    I already had 5 to 10 pounds of every size steel shot from #4 to "T" from cutting open 12ga factory steelshot cartridges to get an average pellet count and inspect pellet quality. Except for steel #B, then as today factory steelshot cartridges weren’t/aren't offered in steel #B. Back then MEC was the only source to readily obtain steel #B so I ordered a bottle, yup, a plastic bottle not a bag. Now most of the reloading supply houses stock just about every size of steel shot. After tossing a couple of hundred patterns with the with various 12ga muzzleloading shotguns, I still couldn’t come up with a combination that made me happy with any steel shot size large enough for waterfowl. Most of my steel shot patterns were clumpy and thin, lacking any central density, with enough holes in each pattern for an entire flock of mallards to fly through. Again like with the smokeless cartridge guns, steel shot patterns from a muzzleloading shotgun, percentages mean very little. At this point I started to apply some of the knowledge that I learned when reloading smokeless steel shot cartridges and things started to pan out better.  Except for steel # 1's, I simply cant get them to pattern well enough, out of any of my 12ga muzzleloaders with any combination of wads and buffer.

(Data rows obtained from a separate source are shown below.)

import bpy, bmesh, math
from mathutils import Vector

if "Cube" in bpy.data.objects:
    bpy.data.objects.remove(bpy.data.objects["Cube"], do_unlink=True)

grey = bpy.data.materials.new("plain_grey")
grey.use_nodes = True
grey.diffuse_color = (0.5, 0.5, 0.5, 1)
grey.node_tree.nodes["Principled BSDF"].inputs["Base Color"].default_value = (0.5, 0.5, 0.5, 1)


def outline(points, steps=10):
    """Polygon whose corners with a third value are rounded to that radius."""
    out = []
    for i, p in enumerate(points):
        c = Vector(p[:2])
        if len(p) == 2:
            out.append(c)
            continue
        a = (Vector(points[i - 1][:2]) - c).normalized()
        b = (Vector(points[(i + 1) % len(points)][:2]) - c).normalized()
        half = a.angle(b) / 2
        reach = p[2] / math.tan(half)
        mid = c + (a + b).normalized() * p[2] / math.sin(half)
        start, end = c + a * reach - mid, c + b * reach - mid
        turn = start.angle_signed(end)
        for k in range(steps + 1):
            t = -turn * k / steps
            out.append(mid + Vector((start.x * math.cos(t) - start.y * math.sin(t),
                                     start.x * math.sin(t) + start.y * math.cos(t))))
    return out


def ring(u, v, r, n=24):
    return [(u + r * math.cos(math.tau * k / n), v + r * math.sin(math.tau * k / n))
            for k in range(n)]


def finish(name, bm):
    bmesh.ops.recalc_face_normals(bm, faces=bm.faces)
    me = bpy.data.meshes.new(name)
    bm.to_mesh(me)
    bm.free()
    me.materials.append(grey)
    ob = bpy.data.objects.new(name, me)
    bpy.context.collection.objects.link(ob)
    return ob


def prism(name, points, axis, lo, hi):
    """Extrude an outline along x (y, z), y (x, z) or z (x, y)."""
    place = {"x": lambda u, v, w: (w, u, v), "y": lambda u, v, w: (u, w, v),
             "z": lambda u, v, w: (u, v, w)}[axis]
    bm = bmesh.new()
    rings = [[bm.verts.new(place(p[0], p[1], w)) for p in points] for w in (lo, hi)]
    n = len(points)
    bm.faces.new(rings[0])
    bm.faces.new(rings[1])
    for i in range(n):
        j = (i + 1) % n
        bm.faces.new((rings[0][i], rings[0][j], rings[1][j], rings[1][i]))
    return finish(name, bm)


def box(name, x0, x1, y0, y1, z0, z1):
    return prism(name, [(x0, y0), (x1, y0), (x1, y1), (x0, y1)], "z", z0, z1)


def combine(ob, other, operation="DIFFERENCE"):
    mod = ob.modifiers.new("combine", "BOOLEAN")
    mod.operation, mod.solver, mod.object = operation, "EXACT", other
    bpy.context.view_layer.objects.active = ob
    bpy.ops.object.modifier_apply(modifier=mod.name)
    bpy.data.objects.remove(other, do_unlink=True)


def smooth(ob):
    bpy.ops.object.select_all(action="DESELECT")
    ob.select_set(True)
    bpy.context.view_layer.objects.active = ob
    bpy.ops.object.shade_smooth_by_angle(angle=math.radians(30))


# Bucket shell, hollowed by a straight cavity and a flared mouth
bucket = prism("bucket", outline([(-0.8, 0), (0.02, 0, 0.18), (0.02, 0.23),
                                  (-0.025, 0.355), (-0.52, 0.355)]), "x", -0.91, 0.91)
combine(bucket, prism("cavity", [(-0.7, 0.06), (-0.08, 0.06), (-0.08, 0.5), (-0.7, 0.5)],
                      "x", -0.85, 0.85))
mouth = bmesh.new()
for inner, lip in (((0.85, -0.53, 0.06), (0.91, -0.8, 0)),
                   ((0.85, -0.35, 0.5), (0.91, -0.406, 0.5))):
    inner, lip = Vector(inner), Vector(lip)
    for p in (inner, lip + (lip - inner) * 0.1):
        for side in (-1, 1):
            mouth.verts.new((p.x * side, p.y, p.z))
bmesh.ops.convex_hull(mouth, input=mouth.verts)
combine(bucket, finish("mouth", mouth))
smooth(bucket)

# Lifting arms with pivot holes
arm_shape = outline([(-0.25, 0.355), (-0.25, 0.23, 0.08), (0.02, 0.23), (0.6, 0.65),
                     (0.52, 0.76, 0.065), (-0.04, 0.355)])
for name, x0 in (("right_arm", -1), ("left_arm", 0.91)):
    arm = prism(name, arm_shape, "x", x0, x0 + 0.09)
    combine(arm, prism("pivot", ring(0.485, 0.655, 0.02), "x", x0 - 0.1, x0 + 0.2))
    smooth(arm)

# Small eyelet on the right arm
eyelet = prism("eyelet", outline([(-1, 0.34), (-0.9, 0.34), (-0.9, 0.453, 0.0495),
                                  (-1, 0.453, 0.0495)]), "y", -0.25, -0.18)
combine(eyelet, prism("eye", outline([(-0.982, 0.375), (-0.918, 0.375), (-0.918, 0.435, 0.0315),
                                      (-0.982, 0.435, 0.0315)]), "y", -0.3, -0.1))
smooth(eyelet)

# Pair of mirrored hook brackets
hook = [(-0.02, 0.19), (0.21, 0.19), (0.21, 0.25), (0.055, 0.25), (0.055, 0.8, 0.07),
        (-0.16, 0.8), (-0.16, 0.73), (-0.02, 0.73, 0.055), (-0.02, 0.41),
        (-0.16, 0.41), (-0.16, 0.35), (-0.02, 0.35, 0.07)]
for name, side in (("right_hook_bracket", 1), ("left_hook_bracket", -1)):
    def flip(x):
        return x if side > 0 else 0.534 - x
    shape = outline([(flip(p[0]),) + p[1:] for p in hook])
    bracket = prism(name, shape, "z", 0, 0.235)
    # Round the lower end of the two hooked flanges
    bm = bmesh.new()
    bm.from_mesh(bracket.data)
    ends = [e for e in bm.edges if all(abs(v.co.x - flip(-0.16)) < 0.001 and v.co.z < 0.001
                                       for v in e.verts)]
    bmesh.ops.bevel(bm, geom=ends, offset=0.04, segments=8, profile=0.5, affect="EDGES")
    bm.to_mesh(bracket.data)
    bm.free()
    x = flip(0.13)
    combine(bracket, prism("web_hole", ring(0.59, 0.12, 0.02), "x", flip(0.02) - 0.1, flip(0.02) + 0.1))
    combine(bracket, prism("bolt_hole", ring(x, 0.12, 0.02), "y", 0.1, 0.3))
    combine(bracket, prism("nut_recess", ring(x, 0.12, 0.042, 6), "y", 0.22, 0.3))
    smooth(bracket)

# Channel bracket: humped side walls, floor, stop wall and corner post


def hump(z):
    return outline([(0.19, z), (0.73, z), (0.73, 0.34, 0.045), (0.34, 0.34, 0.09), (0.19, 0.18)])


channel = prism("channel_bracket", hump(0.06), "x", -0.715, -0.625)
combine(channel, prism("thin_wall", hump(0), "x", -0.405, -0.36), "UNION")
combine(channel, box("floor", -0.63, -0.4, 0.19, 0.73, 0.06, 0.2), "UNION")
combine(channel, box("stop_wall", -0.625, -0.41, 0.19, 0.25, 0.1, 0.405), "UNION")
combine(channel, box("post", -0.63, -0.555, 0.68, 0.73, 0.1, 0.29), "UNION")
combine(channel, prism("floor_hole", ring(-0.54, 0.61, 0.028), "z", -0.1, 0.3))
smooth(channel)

      I personally always use at least one 1/8" nitro card and a 1/4" lubricated fiber wad of some kind covered under any plastic wad in any/all of my muzzle loaders. This helps keep velocities up and plastic fouling inside the barrel down. If plastic build-up becomes too heavy thin out the lube on your fiber wad. The cork wad inside the plastic shot cup is forced into the base of the shotcup with a short starter before I go into the field. Also dont make the same mistake that I made... seat the plastic shot cup on top of the card and fiber wads empty, then pour in the shot and buffer. Pushing the plastic shot cup and shot down as a single unit gave me some pretty bad batterns. An over shot card wad on top of the fiber wad under the plastic shot cup can help stop classic dounut patterns by preventing the fiber wad from clinging to the plactic shot cup.I hope that this will help in your selection of what non-toxic shot to pour down the front of your muzzle loader.

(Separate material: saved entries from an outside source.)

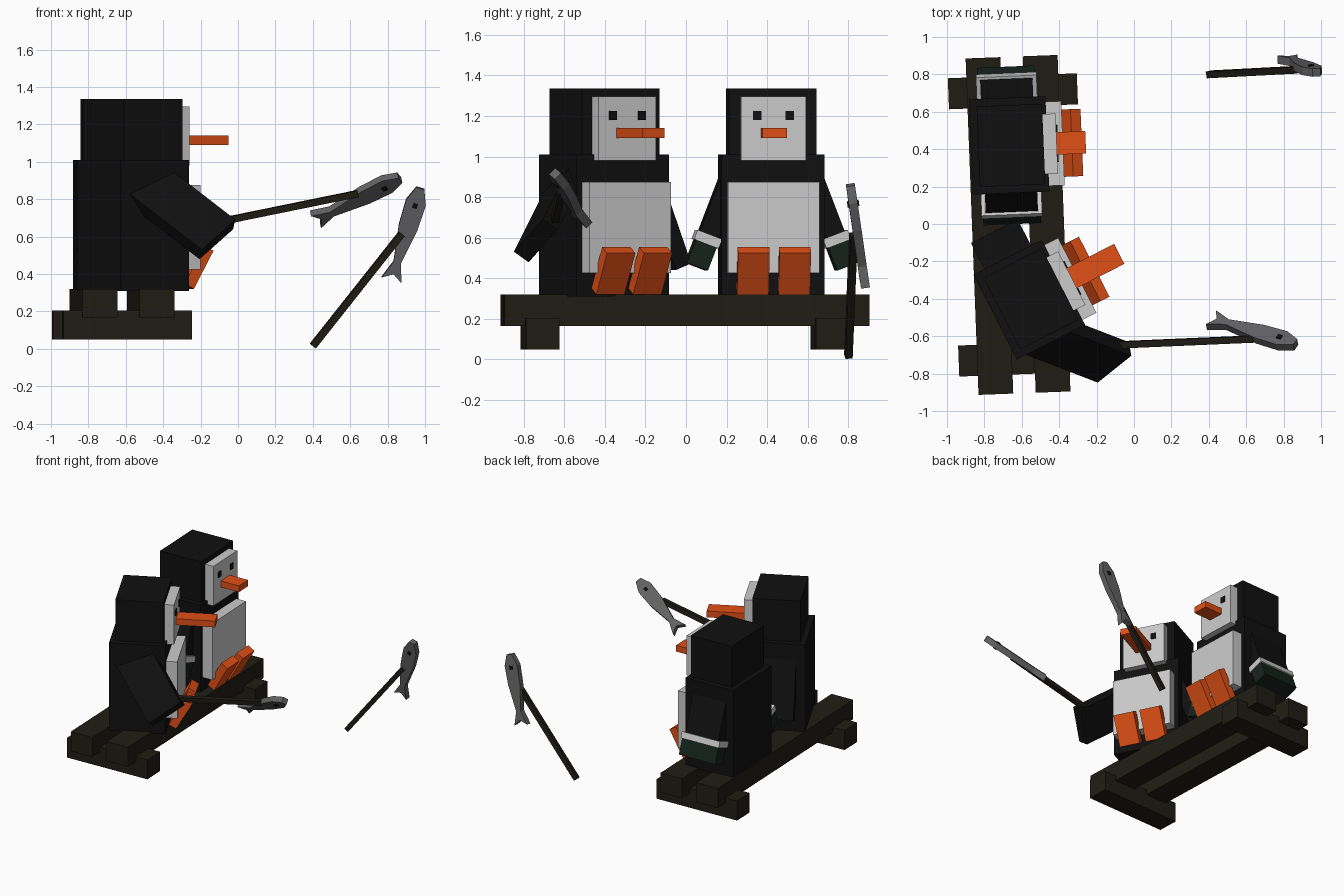
import bpy, bmesh
from math import radians, sin, cos
from mathutils import Matrix, Vector

if "Cube" in bpy.data.objects:
    bpy.data.objects.remove(bpy.data.objects["Cube"])


def material(name, r, g, b):
    m = bpy.data.materials.new(name)
    m.diffuse_color = (r, g, b, 1)
    m.use_nodes = True
    m.node_tree.nodes["Principled BSDF"].inputs["Base Color"].default_value = m.diffuse_color
    return m


BLACK = material("black", 0.005, 0.005, 0.005)
WHITE = material("white", 0.55, 0.55, 0.55)
ORANGE = material("orange", 0.75, 0.08, 0.008)
WOOD = material("dark wood", 0.014, 0.012, 0.007)
GREY = material("fish grey", 0.12, 0.12, 0.125)
GREEN = material("dark green", 0.008, 0.016, 0.012)


def finish(bm, name, mat, matrix):
    bmesh.ops.recalc_face_normals(bm, faces=bm.faces)
    mesh = bpy.data.meshes.new(name)
    bm.to_mesh(mesh)
    bm.free()
    mesh.materials.append(mat)
    ob = bpy.data.objects.new(name, mesh)
    ob.matrix_world = matrix
    bpy.context.collection.objects.link(ob)
    return ob


def box(name, mat, lo, hi, matrix=Matrix()):
    """Box between two corners, in the space of matrix."""
    lo, hi = Vector(lo), Vector(hi)
    bm = bmesh.new()
    bmesh.ops.create_cube(bm, size=1)
    bmesh.ops.scale(bm, vec=hi - lo, verts=bm.verts)
    bmesh.ops.translate(bm, vec=(lo + hi) / 2, verts=bm.verts)
    return finish(bm, name, mat, matrix)


def placed(x, y, yaw):
    return Matrix.Translation((x, y, 0)) @ Matrix.Rotation(radians(yaw), 4, 'Z')


def frame(origin, x_dir, z_hint):
    """Axes with x along x_dir and z as close as possible to z_hint."""
    x = Vector(x_dir).normalized()
    y = Vector(z_hint).cross(x).normalized()
    z = x.cross(y)
    rot = Matrix((x, y, z)).transposed().to_4x4()
    return Matrix.Translation(origin) @ rot


# Wooden sled: two long planks on two cross beams
sled = placed(-0.62, -0.005, 2.2)
for i, s in enumerate((-1, 1)):
    box(f"plank_{i}", WOOD, (s * .153 - .093, -.9, .165), (s * .153 + .093, .9, .32), sled)
    box(f"cross_beam_{i}", WOOD, (-.345, s * .715 - .083, .05), (.345, s * .715 + .083, .205), sled)


def arm(name, matrix, cuffed):
    """Flipper: local x runs to the tip (x = 0), y is its width, z its thickness."""
    if cuffed:
        box(name, BLACK, (-.52, -.14, -.05), (-.14, .14, .05), matrix)
        box(name + "_cuff", WHITE, (-.17, -.162, -.065), (-.122, .162, .065), matrix)
        box(name + "_mitten", GREEN, (-.13, -.155, -.055), (0, .155, .055), matrix)
    else:
        box(name, BLACK, (-.52, -.14, -.045), (0, .14, .045), matrix)


def bird(tag, m, beak_end):
    box(f"body_{tag}", BLACK, (-.205, -.255, .31), (.205, .255, 1.01), m)
    box(f"head_{tag}", BLACK, (-.165, -.215, 1.0), (.185, .215, 1.335), m)
    box(f"belly_{tag}", WHITE, (.19, -.225, .425), (.288, .225, .875), m)
    box(f"face_{tag}", WHITE, (.17, -.16, .98), (.255, .16, 1.295), m)
    box(f"beak_{tag}", ORANGE, (.24, -.06, 1.09), (beak_end, .06, 1.14), m)
    for i, s in enumerate((-1, 1)):
        box(f"eye_{tag}_{i}", BLACK, (.25, s * .08 - .02, 1.18), (.262, s * .08 + .02, 1.225), m)
        # Feet stick up and lean forward
        foot = m @ Matrix.Translation((.304, s * .102, .4375)) @ Matrix.Rotation(radians(-60), 4, 'Y')
        box(f"foot_{tag}_{i}", ORANGE, (-.1175, -.078, -.031), (.1175, .078, .031), foot)


def hanging_arm(name, m, side, cuffed):
    a = radians(21)
    d = (0, side * sin(a), -cos(a))
    arm(name, m @ frame((0, side * .37, .457), d, (0, side * cos(a), sin(a))), cuffed)


# Mittened bird
far = placed(-0.668, 0.42, 2.4)
bird("far", far, .41)
for s, side in ((-1, "right"), (1, "left")):
    hanging_arm(f"arm_far_{side}", far, s, True)

# Turned bird, one arm raised to hold a rod
near = placed(-0.56, -0.405, 27)
bird("near", near, .54)
hanging_arm("arm_near_left", near, 1, False)
arm("arm_near_right", frame((-.11, -.74, .585), (.75, -.29, -.58), (.13, -.8, .57)), False)


def rod(name, start, end):
    start, end = Vector(start), Vector(end)
    length = (end - start).length
    box(name, WOOD, (0, -.018, -.018), (length, .018, .018), frame(start, end - start, (0, -.1, 1)))


def fish(name, nose, tail, normal):
    half = [(0, .022), (.08, .055), (.22, .052), (.42, .02), (.52, .056)]
    outline = half + [(.485, 0)] + [(u, -v) for u, v in reversed(half)]
    m = frame(nose, Vector(tail) - Vector(nose), normal)
    bm = bmesh.new()
    face = bm.faces.new([bm.verts.new((u, v, -.022)) for u, v in outline])
    ext = bmesh.ops.extrude_face_region(bm, geom=[face])
    bmesh.ops.translate(bm, vec=(0, 0, .044),
                        verts=[g for g in ext["geom"] if isinstance(g, bmesh.types.BMVert)])
    finish(bm, name, GREY, m)
    box(name + "_eye", BLACK, (.085, -.013, -.029), (.111, .013, .029), m)


# Fishing rods with a flat fish on each
rod("rod_near", (-.12, -.648, .675), (.64, -.615, .83))
fish("fish_near", (.865, -.645, .915), (.42, -.515, .695), (-.12, .7, .7))
rod("rod_far", (.40, .80, .015), (.875, .825, .615))
fish("fish_far", (.975, .81, .86), (.825, .88, .38), (0, .985, .17))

   Buffer with steel shot you might be asking? Absolutely! Just not for the same reasons as the "soft" shot types. Steel shot and the other "hard" non-toxic shot types have a problem with clustering pellets together with in the pattern. From everything that I have read and experienced, this clustering of pellets is caused by vibrations passed from one pellet to the next. There are several ways to even out steel shot patterns. One is to place a smaller gauge CORK (not felt, not paper, not vegetable fiber...) filler wad in the base of the shot cup. A 20ga cork wad in the base of a 12ga shot cup, 12ga cork wad was in the base of a 10ga shot cup... ect. The second is to add a measured amount of buffer. Remembering that too much buffer can destroy patterns and violently raise pressures to dangerous levels. These two little tricks help to greatly decrease or even stop the occurrence of these vibrations, resulting in the evening-out of pellet distribution within patterns

. Rather than a cluster of eight or ten pellets here and there. After trying every buffer on the market and several buffers that are no longer on the market, Precision Reloading spherical buffer has long been my buffer of choice for steel shot and the other "hard" non-toxic shot types, with Ballistic Products mix #47 buffer being a distant second.

    If you are planning to hunt waterfowl this season with a muzzle loading shotgun and steel shot I am going to highly recommend that you consider keeping company with a good dog. Remember to make sure that your gun is approved for steel shot. If there is any doubt don’t use steel shot. Never exceed the manufactures recommended loads.

Continued in Part 2